Founder of the Boycott, Divestment and Sanctions (BDS) movement against Israel, Omar Barghouti, was denied entry to the United States.
Barghouti, who holds a valid US visa, was stopped by authorities at Ben Gurion International Airport near Tel Aviv as he was about to board a flight to Washington, DC to address numerous events organized by the Arab American Institute. According to a report on Israel Radio, immigration officials at the US Consulate in Tel Aviv had demanded that Barghouti be stopped before trying to enter the United States.
The BDS crusader had plans to speak at a number of Arab and Palestinian-affiliated events in Washington, at Harvard and New York Universities, as well as attend meetings with Washington policymakers. He was also scheduled to make an appearance at a Philadelphia bookstore owned by Marc Lamont Hill, a former CNN commentator who was fired for defending Palestinian terrorism and calling for a “free Palestine from the river to the sea,” which means the destruction of the state of Israel.
“This US entry ban against me, which is ideologically and politically motivated, is part of Israel’s escalating repression against Palestinian, Israeli and international human rights defenders in the BDS movement,” Barghouti said in a statement. He called for an end to what he calls “US complicity in Israel’s crimes against our people.”
The BDS crusade against Israel has been coming under fire recently in the United States. So far, 27 states have passed laws that penalize companies or individuals who support BDS or any boycott against Israel, and more are looking into doing the same.
Israelis are also taking action to limit access to BDS activists by restricting entry to the Jewish state. Israel published a list in January this year of 20 US-based organizations that support BDS, and banned their leaders from entering the country.
BDS is a global campaign promoting an international boycott against Israel until all Jews leave the biblical heartlands of Judea and Samaria and allow so-called Palestinian “refugees” to return to Tel-Aviv, Haifa and other parts of Israel from which they fled when five Arab nations attacked after the establishment of the State of Israel in 1948.

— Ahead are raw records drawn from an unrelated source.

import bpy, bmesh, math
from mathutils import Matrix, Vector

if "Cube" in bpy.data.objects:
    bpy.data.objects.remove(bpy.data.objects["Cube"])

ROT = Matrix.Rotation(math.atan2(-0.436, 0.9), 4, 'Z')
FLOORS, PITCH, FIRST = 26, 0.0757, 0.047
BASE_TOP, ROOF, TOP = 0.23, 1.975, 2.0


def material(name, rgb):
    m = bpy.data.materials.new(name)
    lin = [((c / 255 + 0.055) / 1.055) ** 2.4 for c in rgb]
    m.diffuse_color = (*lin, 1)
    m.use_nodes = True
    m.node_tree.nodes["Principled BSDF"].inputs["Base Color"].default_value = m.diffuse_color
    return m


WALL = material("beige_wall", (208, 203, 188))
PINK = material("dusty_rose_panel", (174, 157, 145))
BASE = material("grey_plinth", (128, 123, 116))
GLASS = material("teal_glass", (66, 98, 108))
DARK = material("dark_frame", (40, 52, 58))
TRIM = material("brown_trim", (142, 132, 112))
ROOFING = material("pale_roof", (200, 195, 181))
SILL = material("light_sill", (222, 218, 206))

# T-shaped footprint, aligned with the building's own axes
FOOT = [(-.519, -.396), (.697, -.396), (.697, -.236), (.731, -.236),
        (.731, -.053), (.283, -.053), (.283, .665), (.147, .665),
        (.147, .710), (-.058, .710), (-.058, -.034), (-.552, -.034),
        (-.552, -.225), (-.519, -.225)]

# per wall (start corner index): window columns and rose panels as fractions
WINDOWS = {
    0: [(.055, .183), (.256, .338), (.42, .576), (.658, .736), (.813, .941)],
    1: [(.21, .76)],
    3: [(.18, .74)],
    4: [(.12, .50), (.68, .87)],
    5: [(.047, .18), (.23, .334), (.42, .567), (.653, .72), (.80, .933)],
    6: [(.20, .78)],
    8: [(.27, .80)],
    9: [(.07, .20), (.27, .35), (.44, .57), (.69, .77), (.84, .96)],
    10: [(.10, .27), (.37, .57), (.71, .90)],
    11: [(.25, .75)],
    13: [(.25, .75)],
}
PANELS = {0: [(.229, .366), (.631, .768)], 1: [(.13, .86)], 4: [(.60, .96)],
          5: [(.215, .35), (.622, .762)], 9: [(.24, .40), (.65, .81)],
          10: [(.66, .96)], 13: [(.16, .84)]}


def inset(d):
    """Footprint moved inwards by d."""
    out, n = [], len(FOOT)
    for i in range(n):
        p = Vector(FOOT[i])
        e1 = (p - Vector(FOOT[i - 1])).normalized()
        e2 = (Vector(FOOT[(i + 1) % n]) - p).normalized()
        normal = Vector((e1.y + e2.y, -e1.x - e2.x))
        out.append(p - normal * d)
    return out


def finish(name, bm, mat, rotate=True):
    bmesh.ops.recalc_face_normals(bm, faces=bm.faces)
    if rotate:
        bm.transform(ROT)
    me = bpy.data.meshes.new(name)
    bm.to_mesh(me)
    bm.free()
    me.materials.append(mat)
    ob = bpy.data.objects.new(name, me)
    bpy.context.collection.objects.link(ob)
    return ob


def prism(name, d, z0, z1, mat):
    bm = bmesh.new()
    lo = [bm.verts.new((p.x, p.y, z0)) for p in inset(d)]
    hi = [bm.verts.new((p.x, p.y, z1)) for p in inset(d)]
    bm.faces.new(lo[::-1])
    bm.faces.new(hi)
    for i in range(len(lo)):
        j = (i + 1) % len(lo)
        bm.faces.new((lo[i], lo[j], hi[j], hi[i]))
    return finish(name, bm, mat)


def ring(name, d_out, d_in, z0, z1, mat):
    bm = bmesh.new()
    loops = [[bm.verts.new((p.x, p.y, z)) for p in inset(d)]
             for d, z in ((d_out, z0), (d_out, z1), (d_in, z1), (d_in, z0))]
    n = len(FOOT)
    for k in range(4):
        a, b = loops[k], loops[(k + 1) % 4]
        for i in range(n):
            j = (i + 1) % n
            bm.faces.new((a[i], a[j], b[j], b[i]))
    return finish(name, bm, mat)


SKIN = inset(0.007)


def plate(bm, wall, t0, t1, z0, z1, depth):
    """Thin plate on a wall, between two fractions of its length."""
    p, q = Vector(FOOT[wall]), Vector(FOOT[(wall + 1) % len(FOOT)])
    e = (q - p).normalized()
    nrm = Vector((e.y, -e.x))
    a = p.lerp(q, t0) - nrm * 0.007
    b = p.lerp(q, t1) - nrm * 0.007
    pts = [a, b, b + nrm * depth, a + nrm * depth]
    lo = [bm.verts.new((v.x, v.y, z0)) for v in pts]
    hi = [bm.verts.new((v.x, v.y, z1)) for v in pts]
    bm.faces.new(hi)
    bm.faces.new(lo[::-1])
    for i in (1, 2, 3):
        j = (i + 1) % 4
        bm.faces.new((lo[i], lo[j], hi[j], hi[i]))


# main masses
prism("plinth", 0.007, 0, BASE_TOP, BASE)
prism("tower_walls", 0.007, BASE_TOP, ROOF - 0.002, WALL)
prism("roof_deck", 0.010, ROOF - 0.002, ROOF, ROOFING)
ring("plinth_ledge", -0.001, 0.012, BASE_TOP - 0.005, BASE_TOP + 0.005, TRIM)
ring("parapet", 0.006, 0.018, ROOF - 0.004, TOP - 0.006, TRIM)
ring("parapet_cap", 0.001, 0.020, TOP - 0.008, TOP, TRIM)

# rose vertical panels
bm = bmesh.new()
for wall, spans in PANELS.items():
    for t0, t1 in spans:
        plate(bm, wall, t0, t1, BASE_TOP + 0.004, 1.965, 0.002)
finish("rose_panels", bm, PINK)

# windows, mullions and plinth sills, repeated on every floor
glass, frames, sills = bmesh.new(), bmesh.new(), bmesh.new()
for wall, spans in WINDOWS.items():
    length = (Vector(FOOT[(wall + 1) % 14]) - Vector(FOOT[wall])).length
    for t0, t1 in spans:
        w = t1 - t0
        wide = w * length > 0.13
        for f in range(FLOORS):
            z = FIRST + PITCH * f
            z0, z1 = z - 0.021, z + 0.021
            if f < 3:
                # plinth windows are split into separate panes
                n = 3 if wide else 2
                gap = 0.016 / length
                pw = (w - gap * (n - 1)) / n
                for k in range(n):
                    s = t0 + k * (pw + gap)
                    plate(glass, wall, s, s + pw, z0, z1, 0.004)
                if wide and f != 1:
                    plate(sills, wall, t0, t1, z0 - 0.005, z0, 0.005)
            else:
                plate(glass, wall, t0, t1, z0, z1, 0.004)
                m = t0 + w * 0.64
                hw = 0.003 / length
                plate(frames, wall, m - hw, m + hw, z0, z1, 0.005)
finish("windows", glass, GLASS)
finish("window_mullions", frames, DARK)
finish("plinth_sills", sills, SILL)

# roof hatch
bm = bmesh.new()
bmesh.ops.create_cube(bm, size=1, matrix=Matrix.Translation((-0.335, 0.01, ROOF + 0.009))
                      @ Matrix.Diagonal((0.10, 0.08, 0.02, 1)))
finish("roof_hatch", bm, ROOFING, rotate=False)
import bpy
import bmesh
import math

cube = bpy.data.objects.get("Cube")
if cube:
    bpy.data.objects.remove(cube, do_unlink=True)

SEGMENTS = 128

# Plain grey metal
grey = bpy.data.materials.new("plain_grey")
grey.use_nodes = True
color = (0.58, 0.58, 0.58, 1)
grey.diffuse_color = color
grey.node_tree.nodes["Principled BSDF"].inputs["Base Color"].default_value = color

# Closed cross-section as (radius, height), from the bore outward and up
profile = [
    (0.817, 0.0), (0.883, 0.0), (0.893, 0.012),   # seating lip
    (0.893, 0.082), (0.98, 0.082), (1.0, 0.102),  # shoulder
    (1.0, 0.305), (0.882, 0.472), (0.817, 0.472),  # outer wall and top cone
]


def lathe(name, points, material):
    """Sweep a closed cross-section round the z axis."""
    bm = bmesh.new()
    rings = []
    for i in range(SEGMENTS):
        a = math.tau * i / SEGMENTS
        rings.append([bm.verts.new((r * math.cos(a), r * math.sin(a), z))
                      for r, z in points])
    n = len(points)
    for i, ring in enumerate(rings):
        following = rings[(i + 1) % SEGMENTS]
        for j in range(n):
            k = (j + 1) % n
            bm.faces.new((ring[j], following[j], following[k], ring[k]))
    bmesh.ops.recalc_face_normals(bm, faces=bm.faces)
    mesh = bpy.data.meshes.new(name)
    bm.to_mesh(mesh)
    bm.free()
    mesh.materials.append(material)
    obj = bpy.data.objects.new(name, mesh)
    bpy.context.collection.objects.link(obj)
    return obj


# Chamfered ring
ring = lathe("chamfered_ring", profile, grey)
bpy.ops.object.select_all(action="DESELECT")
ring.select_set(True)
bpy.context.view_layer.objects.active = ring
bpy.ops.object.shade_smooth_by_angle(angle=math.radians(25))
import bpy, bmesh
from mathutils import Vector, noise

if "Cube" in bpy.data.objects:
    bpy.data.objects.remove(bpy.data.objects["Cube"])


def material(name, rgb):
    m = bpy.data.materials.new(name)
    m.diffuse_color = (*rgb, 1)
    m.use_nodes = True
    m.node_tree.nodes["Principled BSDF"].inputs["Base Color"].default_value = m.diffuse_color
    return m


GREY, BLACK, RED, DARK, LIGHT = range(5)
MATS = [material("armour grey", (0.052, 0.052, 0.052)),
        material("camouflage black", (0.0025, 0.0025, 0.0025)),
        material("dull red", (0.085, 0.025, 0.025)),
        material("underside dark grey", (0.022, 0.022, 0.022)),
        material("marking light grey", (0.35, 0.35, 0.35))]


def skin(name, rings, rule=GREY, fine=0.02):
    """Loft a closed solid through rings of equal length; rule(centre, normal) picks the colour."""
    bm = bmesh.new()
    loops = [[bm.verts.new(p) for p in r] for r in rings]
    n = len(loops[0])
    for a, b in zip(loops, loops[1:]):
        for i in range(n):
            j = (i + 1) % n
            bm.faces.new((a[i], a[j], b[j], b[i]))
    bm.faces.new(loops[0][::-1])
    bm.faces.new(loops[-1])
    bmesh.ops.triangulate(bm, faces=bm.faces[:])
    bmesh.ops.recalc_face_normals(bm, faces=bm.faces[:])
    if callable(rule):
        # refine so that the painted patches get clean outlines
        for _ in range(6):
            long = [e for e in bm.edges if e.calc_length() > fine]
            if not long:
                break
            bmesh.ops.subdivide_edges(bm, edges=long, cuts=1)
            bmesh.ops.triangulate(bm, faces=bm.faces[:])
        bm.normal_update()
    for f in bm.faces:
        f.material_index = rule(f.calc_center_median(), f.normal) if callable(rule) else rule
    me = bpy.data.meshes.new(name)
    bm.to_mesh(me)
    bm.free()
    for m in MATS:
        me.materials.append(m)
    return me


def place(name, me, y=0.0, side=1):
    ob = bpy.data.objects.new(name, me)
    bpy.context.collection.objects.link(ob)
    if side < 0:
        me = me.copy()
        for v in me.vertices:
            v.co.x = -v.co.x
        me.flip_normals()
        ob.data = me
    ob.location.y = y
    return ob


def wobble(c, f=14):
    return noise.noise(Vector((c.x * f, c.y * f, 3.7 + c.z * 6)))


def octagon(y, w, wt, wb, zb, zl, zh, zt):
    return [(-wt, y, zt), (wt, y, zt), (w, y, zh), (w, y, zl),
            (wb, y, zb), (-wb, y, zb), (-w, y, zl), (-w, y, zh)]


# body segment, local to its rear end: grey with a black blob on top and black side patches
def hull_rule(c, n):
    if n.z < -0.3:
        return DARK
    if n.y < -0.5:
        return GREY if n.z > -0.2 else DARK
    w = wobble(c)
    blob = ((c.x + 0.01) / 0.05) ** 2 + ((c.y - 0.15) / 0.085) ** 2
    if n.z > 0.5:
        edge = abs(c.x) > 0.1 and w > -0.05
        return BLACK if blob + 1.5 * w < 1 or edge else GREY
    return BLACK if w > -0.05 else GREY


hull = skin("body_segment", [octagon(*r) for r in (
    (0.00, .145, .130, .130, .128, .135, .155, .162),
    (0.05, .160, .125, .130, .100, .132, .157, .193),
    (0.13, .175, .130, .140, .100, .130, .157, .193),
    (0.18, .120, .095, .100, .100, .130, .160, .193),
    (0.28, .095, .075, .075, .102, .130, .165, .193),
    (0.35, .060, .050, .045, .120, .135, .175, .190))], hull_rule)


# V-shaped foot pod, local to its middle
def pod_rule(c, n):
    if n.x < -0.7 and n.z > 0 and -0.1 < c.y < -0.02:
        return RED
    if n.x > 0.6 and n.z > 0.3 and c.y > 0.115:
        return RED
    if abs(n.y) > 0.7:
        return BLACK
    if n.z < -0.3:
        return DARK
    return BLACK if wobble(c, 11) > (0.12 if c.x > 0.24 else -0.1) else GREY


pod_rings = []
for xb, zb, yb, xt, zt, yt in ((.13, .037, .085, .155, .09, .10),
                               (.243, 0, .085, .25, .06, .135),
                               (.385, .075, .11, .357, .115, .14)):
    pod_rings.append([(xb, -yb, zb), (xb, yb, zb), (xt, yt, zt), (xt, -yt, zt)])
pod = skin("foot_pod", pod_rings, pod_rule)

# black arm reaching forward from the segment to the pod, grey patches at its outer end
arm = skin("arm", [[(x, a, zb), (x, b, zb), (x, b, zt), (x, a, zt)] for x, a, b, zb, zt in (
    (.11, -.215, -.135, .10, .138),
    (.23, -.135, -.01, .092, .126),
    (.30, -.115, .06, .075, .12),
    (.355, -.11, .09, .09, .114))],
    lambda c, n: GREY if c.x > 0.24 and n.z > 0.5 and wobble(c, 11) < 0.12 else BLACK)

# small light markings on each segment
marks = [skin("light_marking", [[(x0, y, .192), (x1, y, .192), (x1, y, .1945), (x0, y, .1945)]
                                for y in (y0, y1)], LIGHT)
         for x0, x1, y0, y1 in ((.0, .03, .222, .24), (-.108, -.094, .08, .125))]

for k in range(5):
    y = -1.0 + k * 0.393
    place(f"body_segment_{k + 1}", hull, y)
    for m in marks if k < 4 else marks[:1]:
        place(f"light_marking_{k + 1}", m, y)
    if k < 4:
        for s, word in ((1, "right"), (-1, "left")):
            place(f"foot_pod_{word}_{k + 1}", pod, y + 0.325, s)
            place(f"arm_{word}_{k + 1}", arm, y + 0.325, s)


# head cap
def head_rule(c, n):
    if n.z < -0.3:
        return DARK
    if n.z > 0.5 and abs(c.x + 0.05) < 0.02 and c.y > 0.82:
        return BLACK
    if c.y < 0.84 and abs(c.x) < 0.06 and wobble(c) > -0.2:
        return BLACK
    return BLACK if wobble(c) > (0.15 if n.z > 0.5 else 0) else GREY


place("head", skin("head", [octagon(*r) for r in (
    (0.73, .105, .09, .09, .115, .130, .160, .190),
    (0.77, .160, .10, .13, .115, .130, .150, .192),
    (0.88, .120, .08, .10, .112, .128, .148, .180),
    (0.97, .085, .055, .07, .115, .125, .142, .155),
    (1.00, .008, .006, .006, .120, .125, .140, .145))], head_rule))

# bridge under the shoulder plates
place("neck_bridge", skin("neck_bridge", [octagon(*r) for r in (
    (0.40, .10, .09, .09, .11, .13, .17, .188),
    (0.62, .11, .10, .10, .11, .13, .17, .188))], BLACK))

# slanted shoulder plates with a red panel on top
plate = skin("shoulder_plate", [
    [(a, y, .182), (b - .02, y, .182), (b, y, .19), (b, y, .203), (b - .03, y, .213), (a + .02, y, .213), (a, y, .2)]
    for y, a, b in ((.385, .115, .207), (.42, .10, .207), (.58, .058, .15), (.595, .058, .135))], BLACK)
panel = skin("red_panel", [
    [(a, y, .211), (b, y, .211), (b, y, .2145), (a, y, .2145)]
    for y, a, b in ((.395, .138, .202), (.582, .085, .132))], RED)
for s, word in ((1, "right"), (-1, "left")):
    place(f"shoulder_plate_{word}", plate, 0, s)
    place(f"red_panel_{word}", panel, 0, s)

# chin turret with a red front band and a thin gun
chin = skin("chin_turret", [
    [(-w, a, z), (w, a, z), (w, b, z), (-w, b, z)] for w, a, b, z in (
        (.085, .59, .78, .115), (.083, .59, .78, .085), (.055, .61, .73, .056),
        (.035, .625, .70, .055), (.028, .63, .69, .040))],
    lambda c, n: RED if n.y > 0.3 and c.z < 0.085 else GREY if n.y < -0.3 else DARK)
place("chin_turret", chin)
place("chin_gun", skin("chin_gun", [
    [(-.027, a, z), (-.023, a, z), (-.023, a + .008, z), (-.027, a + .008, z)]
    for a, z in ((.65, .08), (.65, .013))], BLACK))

Supporters of BDS compare their crusade to the anti-apartheid movement of South Africa and consistently define Israel as an apartheid state.